- What you should do: Determine how many lines in the entries below contain "spine", and output that number alone.

- Given records:
>>>
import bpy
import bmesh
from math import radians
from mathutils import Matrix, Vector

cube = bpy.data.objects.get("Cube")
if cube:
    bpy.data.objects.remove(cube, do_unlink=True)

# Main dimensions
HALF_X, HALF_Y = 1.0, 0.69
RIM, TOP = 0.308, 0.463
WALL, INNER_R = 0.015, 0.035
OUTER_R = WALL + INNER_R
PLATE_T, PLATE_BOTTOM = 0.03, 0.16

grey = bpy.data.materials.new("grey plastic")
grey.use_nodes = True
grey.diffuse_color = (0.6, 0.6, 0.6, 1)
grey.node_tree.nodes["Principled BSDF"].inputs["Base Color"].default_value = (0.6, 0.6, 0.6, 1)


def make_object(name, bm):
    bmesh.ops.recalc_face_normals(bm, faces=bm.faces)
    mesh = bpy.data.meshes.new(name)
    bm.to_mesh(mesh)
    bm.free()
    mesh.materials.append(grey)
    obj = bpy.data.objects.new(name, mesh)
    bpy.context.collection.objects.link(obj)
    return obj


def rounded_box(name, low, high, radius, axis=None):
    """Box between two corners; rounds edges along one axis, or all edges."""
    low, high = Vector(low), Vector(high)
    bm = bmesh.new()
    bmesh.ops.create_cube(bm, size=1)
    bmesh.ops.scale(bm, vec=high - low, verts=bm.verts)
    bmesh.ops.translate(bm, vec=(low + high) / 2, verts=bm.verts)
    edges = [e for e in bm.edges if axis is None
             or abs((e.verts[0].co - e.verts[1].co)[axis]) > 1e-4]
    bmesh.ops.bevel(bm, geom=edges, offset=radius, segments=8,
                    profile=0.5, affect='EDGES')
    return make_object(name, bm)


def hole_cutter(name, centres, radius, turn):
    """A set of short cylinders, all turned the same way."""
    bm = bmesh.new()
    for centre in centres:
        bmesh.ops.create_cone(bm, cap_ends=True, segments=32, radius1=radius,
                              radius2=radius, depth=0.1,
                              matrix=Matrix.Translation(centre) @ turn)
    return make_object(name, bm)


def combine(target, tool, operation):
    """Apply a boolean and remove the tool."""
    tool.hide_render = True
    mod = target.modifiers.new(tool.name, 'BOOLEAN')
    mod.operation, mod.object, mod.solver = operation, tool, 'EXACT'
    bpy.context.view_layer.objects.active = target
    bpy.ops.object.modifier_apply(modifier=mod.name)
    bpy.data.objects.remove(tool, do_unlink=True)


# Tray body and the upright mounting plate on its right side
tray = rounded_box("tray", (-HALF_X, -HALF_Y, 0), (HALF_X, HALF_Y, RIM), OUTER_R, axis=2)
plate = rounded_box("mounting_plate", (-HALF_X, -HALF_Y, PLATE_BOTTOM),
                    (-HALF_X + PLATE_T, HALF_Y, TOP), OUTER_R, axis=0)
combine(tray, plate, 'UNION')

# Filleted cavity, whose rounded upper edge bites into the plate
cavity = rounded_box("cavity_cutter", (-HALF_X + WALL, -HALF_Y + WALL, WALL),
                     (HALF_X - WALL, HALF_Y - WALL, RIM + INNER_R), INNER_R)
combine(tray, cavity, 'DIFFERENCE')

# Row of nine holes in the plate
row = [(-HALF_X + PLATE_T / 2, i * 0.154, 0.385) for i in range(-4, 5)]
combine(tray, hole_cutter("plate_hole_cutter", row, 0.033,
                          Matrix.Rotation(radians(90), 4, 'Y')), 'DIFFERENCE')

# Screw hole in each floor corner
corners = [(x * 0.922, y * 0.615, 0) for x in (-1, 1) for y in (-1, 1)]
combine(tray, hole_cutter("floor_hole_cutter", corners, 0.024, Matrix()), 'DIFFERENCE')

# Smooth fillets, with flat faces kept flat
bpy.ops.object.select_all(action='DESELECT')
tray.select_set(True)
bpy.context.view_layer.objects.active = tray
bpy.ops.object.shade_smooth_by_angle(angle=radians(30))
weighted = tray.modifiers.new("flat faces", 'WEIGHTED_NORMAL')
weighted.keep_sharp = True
<<<
>>>
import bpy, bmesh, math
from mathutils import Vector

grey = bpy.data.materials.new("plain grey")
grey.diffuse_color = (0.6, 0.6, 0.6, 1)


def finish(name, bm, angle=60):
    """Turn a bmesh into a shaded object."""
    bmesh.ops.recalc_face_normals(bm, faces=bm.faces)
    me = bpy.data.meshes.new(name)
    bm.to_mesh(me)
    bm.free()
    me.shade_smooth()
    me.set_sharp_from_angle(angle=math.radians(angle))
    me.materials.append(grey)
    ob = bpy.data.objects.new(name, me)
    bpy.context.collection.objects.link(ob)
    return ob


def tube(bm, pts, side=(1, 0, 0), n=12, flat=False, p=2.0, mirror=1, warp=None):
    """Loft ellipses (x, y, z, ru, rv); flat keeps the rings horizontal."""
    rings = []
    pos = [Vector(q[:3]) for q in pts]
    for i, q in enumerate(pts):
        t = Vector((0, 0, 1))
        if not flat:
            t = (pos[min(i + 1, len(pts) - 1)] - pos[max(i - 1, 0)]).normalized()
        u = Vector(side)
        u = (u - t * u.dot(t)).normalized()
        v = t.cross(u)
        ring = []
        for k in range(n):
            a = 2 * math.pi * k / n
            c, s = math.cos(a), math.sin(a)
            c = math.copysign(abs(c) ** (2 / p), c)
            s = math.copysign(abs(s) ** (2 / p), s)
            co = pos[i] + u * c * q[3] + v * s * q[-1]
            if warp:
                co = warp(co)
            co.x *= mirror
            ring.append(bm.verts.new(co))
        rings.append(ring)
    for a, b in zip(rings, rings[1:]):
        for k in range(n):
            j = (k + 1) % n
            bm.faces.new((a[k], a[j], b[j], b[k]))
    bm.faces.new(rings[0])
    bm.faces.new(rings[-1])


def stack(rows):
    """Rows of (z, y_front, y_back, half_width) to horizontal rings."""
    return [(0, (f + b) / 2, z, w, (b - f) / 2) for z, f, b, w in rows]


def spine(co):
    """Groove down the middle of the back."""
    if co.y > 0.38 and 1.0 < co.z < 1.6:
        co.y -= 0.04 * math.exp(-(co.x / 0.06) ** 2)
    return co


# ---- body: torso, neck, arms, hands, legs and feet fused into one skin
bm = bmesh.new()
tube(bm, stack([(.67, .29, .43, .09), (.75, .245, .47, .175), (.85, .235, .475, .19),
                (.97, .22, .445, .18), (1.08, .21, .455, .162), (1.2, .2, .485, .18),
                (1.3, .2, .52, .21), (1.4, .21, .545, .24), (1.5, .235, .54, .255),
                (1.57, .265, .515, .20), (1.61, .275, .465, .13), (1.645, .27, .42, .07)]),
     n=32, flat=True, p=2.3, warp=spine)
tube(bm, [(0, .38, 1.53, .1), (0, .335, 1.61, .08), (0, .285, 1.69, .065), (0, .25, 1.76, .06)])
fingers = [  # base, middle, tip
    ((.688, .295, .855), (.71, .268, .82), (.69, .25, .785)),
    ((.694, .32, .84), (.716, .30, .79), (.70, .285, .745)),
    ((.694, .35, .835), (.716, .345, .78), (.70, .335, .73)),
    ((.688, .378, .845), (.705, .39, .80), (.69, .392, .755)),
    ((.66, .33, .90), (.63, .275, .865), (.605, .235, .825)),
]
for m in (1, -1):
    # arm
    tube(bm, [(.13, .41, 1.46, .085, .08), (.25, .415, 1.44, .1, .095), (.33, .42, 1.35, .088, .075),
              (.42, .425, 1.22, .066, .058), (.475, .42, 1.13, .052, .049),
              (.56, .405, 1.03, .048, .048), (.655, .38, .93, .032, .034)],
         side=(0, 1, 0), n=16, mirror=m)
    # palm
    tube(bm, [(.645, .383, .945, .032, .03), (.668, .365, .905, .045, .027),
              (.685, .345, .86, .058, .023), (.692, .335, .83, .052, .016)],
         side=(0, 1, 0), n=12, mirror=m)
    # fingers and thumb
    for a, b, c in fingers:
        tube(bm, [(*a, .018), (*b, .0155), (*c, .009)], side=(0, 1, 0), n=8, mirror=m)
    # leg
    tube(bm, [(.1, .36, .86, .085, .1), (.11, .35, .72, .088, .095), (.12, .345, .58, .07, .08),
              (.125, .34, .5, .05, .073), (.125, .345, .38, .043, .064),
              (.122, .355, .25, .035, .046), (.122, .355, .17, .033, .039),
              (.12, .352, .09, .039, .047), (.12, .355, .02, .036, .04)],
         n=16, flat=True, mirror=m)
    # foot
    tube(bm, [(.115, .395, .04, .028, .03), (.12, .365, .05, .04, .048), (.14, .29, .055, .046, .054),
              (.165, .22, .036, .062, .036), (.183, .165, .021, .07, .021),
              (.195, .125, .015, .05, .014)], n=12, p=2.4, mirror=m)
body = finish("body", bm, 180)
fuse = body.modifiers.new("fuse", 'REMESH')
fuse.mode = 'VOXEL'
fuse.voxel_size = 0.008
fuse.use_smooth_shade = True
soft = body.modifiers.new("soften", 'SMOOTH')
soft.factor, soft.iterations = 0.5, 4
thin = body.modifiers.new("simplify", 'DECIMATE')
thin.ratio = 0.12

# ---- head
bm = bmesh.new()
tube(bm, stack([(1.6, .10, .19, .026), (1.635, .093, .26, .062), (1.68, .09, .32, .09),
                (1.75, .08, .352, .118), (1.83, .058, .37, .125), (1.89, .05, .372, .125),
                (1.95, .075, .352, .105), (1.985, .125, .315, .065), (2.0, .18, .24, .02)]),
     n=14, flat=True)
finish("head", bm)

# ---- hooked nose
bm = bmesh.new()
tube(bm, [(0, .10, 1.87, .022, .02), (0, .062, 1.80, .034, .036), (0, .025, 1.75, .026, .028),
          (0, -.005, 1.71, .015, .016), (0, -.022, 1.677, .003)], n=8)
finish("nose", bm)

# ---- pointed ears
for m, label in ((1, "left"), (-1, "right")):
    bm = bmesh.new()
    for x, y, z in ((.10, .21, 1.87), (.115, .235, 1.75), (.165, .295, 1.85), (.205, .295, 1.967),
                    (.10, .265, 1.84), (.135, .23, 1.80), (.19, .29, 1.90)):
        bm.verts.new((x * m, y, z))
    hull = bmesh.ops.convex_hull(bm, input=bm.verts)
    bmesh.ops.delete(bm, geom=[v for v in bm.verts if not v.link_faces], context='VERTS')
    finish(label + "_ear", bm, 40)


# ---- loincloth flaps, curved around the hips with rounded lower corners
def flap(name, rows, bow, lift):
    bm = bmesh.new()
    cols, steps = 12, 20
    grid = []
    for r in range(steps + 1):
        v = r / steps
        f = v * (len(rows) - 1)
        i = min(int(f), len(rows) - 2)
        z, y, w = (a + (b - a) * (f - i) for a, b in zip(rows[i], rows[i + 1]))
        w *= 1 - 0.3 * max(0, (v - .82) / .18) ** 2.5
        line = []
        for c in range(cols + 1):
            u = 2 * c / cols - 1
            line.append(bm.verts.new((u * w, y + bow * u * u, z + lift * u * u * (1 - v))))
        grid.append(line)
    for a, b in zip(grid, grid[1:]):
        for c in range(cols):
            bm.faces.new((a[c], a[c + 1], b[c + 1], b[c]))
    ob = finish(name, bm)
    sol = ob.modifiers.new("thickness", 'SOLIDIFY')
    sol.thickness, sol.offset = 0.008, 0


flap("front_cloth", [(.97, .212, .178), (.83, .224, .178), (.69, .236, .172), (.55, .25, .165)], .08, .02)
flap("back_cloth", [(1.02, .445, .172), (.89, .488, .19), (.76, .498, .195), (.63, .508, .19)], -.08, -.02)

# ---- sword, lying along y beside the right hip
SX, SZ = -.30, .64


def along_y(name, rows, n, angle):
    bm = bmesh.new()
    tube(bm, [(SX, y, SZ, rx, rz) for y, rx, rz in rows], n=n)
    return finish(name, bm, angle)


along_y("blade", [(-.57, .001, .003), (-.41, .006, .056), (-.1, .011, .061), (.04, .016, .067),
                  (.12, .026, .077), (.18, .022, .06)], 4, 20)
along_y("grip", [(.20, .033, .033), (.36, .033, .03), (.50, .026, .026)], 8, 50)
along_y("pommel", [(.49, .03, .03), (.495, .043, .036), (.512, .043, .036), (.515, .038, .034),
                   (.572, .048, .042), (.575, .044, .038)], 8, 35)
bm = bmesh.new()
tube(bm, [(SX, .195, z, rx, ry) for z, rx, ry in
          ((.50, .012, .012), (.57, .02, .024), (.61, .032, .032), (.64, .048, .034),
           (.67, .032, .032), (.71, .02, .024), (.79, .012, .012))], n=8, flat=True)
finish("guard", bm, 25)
<<<
>>>
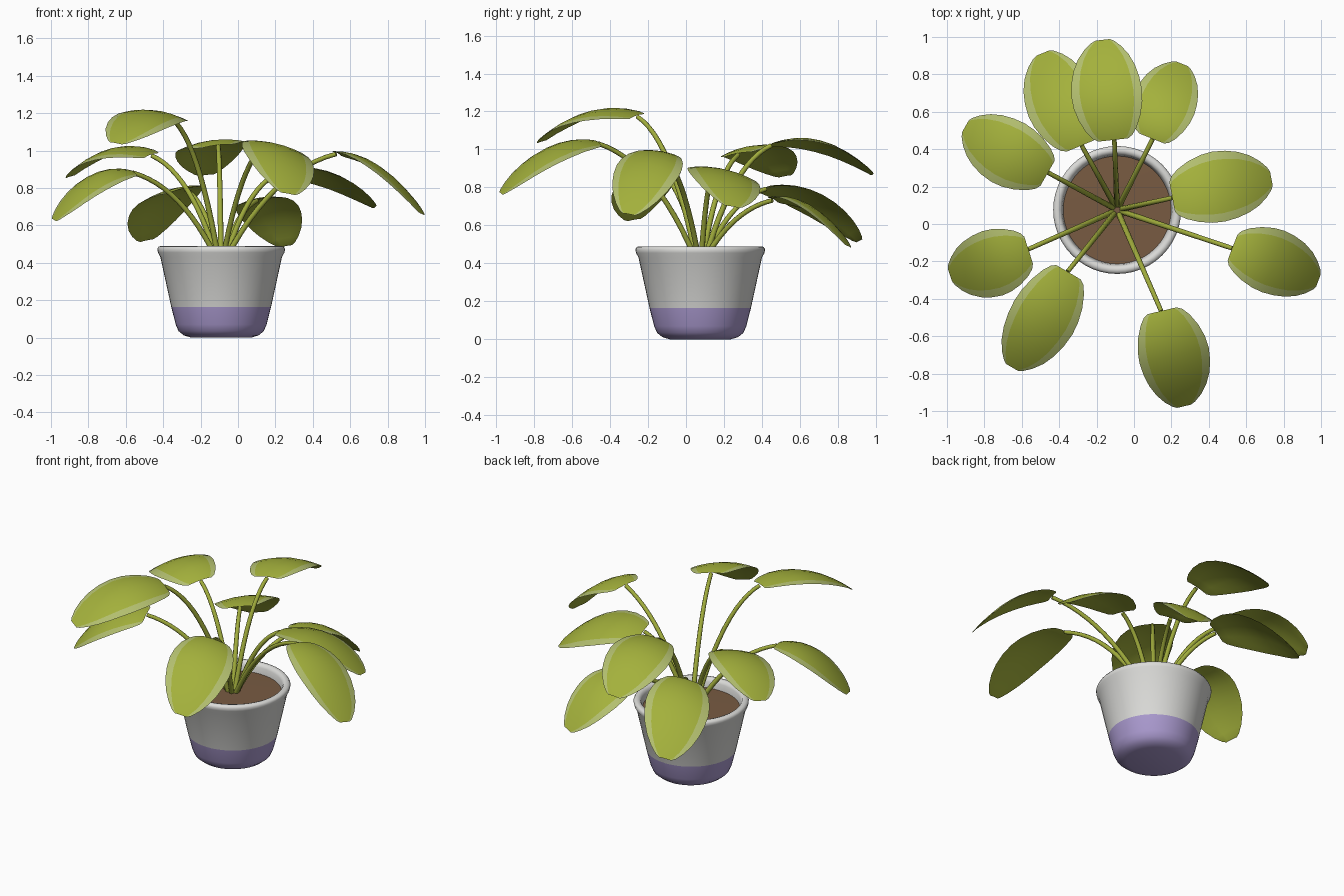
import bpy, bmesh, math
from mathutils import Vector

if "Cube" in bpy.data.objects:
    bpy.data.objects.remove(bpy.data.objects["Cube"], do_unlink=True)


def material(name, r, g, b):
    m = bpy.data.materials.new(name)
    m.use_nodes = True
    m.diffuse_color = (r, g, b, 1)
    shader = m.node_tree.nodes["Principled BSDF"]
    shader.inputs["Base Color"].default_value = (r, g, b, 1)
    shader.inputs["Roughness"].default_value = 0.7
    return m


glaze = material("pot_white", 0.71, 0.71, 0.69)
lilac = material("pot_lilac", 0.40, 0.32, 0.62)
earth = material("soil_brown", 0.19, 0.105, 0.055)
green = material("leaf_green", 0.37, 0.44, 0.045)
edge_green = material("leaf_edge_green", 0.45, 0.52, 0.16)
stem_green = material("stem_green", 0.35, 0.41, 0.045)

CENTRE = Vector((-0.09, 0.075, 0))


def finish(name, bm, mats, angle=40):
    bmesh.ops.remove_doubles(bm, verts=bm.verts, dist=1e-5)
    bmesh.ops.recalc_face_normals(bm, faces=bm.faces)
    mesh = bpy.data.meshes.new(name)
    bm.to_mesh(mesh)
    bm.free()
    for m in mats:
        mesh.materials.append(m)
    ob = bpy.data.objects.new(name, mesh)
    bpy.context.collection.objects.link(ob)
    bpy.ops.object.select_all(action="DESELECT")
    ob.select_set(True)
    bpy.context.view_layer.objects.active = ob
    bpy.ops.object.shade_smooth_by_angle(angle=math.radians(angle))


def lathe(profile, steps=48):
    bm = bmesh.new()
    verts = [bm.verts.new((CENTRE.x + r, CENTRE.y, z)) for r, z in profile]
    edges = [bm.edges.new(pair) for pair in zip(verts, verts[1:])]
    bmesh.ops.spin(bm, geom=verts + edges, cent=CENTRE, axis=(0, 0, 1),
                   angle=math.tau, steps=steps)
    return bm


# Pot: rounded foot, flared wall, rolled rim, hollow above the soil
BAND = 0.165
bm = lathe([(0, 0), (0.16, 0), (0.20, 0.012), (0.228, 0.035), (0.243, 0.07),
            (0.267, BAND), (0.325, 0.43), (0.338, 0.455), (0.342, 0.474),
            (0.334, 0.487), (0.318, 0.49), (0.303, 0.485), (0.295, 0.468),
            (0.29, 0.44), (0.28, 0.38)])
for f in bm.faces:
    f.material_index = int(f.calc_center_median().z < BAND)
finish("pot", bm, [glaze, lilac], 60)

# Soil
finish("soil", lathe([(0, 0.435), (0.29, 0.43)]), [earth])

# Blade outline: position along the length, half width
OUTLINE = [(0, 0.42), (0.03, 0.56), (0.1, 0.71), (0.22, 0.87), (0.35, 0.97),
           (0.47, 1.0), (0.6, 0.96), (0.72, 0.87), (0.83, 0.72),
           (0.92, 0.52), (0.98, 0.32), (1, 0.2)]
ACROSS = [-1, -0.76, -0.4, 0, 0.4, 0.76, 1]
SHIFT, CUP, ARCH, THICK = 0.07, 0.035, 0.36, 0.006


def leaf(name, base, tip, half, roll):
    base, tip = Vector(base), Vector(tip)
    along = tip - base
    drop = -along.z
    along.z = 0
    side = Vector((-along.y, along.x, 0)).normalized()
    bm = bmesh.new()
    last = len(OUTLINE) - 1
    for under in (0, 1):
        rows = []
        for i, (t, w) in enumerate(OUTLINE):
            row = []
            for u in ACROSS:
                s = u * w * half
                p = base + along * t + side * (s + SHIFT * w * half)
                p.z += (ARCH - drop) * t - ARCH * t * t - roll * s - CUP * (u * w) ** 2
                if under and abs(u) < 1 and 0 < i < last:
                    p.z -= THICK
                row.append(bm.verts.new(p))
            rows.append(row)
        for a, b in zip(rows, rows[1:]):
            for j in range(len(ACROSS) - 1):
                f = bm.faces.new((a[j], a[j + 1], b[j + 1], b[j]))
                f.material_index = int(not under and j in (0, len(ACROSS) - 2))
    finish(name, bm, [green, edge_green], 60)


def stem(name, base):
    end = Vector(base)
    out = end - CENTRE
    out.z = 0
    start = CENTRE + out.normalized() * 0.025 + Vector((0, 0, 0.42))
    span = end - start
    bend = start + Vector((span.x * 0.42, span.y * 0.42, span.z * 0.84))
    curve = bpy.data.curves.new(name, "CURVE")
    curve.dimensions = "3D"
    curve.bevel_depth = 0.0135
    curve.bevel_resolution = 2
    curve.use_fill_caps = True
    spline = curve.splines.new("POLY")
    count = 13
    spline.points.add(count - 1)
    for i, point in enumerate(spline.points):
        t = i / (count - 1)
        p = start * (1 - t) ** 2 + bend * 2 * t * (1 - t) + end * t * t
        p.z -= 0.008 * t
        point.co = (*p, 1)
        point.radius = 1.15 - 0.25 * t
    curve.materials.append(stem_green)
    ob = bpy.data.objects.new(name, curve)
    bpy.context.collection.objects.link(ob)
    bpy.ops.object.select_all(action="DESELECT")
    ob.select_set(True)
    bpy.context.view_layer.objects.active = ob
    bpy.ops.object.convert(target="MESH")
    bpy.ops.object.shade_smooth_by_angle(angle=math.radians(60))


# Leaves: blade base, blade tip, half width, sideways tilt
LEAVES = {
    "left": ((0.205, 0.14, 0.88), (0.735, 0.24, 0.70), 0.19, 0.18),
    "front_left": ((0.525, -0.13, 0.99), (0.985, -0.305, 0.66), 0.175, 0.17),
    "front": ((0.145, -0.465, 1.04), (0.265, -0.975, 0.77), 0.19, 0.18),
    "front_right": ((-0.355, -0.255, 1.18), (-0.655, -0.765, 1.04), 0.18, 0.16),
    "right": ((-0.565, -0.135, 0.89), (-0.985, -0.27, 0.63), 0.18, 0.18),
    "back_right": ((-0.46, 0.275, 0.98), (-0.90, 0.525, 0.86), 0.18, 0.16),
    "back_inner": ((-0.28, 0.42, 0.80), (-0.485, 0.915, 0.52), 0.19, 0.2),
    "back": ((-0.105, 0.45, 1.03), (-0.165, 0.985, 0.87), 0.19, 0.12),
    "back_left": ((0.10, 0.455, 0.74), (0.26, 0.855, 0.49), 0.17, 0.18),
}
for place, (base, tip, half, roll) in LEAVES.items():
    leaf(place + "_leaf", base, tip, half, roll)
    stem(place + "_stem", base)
<<<
- Written response: 2